except that sometimes I do.
Of all the things I might think to long for, of all the experiences I haven’t had that I might write down on wistful to-do lists in long columns of desire, what do I want, but a picture of your face when we were nineteen and skinny and bald.
I want a photograph of the early afternoon light slinking across the hardwood floor, creeping up the side of the red and gold velvet couch. I want a document of the shadows that played along the beads of sweat at your hairline and across the bridge of your nose. You remember the way May hung across us, heavy and steaming – but we were kids then, and inured to sticky and stink.
That was before the Internet, buddy. That was before digital cameras, because a year later, in Beijing, we took something like 24 rolls of film.
That was back when memories pressed against paper were expensive.
The word for expensive, and the word for dear is the same in a number of the languages I have contorted my tongue to during this last, peripatetic decade-and-change.
I want a picture of you, in your just-out-of-high-school body, running around West Campus shirtless, armed with a Super Soaker and reeking of hippy. I want to smell you sitting on the desk behind the moldy whitewashed piano and I want to run my hand across your spiky, freshly-shaved head and feel it come away greasy and salty and stupid and young, heedless and yes, selfish.

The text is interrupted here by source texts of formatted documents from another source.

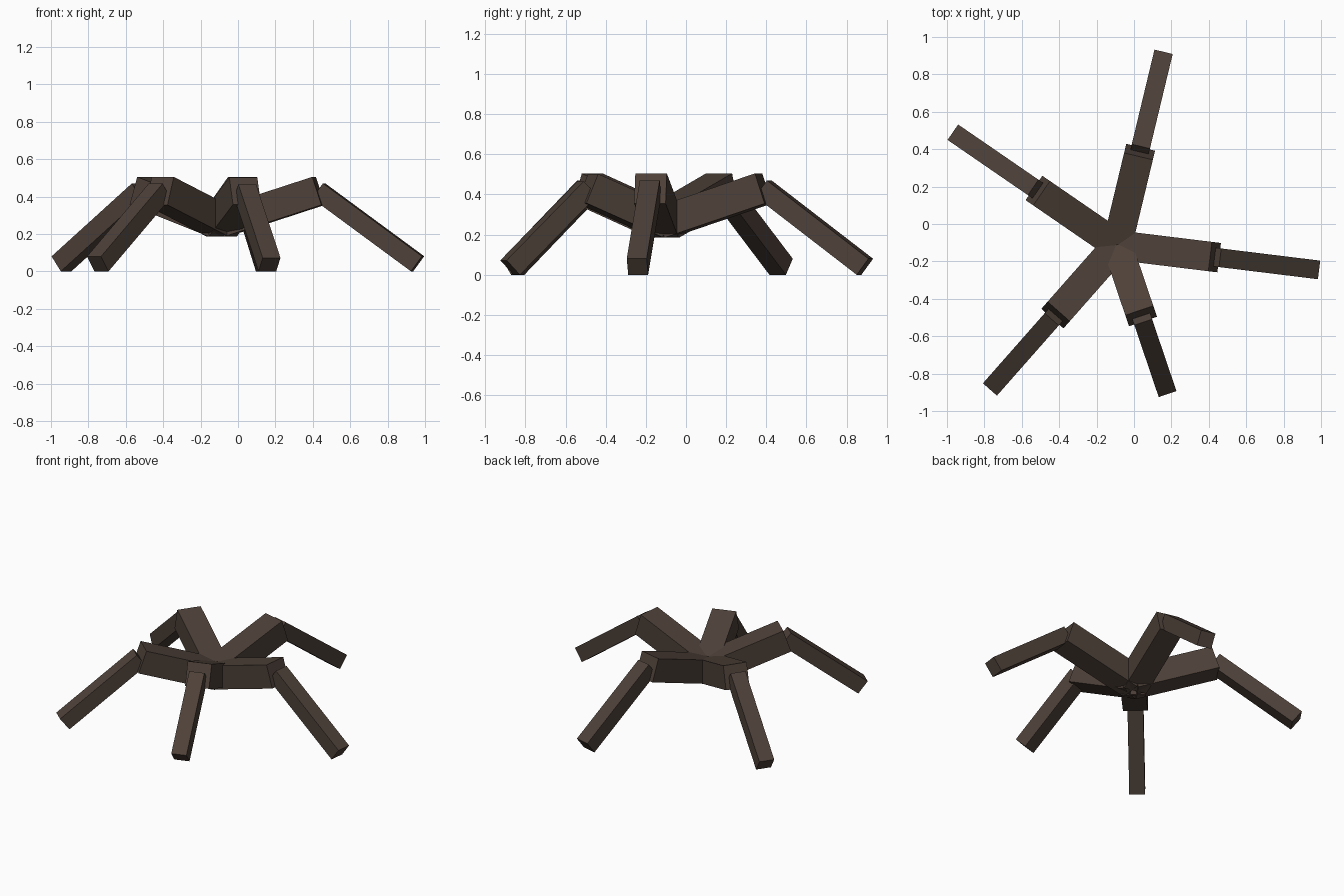
import bpy
from math import cos, sin, radians, atan2
from mathutils import Vector, Matrix

if "Cube" in bpy.data.objects:
    bpy.data.objects.remove(bpy.data.objects["Cube"])

mat = bpy.data.materials.new("dark_brown")
mat.diffuse_color = (0.075, 0.052, 0.04, 1)
mat.use_nodes = True
mat.node_tree.nodes["Principled BSDF"].inputs["Base Color"].default_value = mat.diffuse_color

HUB = Vector((-0.09, -0.113, 0.26))   # point where all upper legs start
KNEE_Z = 0.43


def beam(name, a, b, yaw, width):
    """Square beam from a to b, kept upright in the leg's vertical plane."""
    d = b - a
    x = d.normalized()
    y = Vector((-sin(yaw), cos(yaw), 0))
    z = x.cross(y)
    rot = Matrix((x, y, z)).transposed().to_4x4()
    bpy.ops.mesh.primitive_cube_add(size=1)
    ob = bpy.context.object
    ob.name = name
    ob.data.materials.append(mat)
    ob.data.transform(Matrix.Diagonal((d.length, width, width, 1)))
    ob.matrix_world = Matrix.Translation((a + b) / 2) @ rot


# name, direction in degrees, knee radius, foot radius
legs = [
    ("right", -7.0, 0.525, 1.058),
    ("back", 76.5, 0.513, 1.033),
    ("back_left", 145.5, 0.515, 1.036),
    ("front_left", 228.6, 0.498, 0.998),
    ("front", -71.3, 0.400, 0.806),
]

for name, deg, knee_r, foot_r in legs:
    yaw = radians(deg)
    out = Vector((cos(yaw), sin(yaw), 0))
    pitch = atan2(KNEE_Z - 0.04, foot_r - knee_r)
    knee = HUB + out * knee_r
    knee.z = KNEE_Z
    foot = HUB + out * foot_r
    foot.z = 0.05 * cos(pitch)        # lower corner rests on the floor
    beam(name + "_upper_leg", HUB, knee, yaw, 0.158)
    beam(name + "_lower_leg", knee, foot, yaw, 0.1)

Because photos aren’t about pretending we were better than we really were.
I want to see you again, before Adam moved to Jerusalem, back when he was crashing parties in his birthday suit and a gorilla mask. Before a reckless driver killed Eliseo and before Stacey killed herself. I want to see you again, the day we burned The Bell Jar with Chris on the front porch because we were sick of our ex-girlfriends getting ideas from Ms. Plath.
I want a picture of you burning Tater Tots on Bastille Day and I want a picture of Arrakis that December when it went up in flames. I want a picture of the stack of dirty dishes you were hoarding under the desk and the ungodly pile of laundry we used to acquire before ever managing to wash it.
I want a photograph of the night we drank sake and Texas wine in your room and fought viciously over nothing and you passed out downstairs with your cheek pressed into the gravel driveway. And a photograph of my birthday – the one when you hid clues around the room and I had to follow one clue to the next to find my present, a sewing machine, out on the roof ridge.
But why? Why so greedy for these small items, mere tchotchke to the journey that has been our lives, intertwined? Shall I reduce these unwieldy things to simple shapes, stackable, fileable, flat?I want a photograph of you then, to superimpose it over the gray streaks in your hair now. Because somewhere in the calculus of differences I might find the outlines of the ways in which we grew; I might run my fingers through the passage of time.